__Task description__
Tally up the lines below with "normalized" in them. Answer with the number only.

BEGIN Input data

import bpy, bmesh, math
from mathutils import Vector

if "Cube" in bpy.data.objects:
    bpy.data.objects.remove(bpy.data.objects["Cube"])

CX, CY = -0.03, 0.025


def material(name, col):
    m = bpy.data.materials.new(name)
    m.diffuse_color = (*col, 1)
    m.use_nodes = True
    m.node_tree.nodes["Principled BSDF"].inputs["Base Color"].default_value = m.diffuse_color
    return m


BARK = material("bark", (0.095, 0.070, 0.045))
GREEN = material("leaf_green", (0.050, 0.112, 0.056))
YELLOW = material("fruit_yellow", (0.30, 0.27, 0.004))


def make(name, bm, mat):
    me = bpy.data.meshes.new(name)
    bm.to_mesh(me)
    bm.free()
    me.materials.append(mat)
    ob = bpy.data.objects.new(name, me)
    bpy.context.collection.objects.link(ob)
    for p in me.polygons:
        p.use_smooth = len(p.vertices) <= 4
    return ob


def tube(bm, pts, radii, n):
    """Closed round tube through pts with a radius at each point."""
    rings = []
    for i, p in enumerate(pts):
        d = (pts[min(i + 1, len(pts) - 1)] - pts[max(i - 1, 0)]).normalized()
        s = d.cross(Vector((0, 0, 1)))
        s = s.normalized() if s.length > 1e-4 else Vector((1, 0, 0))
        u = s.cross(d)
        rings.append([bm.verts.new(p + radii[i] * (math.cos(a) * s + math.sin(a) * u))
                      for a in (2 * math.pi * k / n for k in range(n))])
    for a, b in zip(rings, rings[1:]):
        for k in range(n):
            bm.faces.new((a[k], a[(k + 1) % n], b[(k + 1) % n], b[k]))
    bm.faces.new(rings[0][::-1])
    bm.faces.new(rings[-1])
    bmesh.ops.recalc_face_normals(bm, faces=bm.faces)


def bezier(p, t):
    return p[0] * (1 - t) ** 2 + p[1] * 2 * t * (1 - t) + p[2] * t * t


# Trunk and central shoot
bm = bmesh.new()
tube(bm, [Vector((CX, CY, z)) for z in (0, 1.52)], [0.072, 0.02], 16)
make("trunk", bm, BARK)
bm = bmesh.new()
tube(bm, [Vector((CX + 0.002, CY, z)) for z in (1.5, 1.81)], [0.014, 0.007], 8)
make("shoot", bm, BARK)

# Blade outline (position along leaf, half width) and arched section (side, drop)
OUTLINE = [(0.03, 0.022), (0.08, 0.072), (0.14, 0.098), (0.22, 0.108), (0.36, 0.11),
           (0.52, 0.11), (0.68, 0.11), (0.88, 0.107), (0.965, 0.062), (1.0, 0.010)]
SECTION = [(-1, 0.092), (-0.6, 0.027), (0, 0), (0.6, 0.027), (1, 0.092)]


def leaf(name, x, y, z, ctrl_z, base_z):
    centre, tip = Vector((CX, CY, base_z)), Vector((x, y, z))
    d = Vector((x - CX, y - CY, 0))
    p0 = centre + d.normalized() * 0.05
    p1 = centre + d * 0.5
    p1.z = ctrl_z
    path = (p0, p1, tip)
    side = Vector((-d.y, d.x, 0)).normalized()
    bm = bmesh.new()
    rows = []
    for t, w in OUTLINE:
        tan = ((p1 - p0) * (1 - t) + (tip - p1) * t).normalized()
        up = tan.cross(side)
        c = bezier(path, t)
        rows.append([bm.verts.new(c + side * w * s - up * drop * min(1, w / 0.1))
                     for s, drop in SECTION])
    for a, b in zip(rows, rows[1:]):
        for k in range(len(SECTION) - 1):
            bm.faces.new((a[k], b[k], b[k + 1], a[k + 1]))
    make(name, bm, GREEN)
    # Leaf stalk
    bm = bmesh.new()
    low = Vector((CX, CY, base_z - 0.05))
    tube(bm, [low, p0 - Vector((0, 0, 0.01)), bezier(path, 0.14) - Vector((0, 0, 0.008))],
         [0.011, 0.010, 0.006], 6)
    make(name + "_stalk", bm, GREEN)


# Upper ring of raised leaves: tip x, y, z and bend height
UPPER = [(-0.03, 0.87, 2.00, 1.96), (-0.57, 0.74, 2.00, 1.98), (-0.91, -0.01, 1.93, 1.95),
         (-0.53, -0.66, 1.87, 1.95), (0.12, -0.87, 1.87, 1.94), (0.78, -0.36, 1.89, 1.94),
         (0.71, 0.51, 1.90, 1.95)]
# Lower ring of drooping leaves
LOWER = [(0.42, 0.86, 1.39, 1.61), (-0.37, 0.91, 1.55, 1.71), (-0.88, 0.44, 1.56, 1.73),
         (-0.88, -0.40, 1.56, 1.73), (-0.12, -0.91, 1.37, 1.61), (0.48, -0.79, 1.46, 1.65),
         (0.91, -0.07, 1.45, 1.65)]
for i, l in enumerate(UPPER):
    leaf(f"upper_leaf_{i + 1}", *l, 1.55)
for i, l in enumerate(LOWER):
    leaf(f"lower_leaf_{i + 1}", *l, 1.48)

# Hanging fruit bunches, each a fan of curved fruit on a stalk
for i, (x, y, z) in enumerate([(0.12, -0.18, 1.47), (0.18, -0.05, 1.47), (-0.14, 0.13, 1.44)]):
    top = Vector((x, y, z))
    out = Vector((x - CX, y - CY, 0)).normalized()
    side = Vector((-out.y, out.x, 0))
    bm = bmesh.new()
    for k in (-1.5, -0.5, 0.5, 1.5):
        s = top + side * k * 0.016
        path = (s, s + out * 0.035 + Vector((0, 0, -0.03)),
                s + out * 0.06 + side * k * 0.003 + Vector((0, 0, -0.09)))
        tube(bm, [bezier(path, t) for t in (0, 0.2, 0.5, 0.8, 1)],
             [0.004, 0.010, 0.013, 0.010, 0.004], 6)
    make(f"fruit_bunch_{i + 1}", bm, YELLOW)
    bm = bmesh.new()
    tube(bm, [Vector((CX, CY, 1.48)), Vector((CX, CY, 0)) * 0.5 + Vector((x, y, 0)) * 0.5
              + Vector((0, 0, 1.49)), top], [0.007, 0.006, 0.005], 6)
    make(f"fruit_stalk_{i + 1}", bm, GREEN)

END Input data

__Expected answer__
6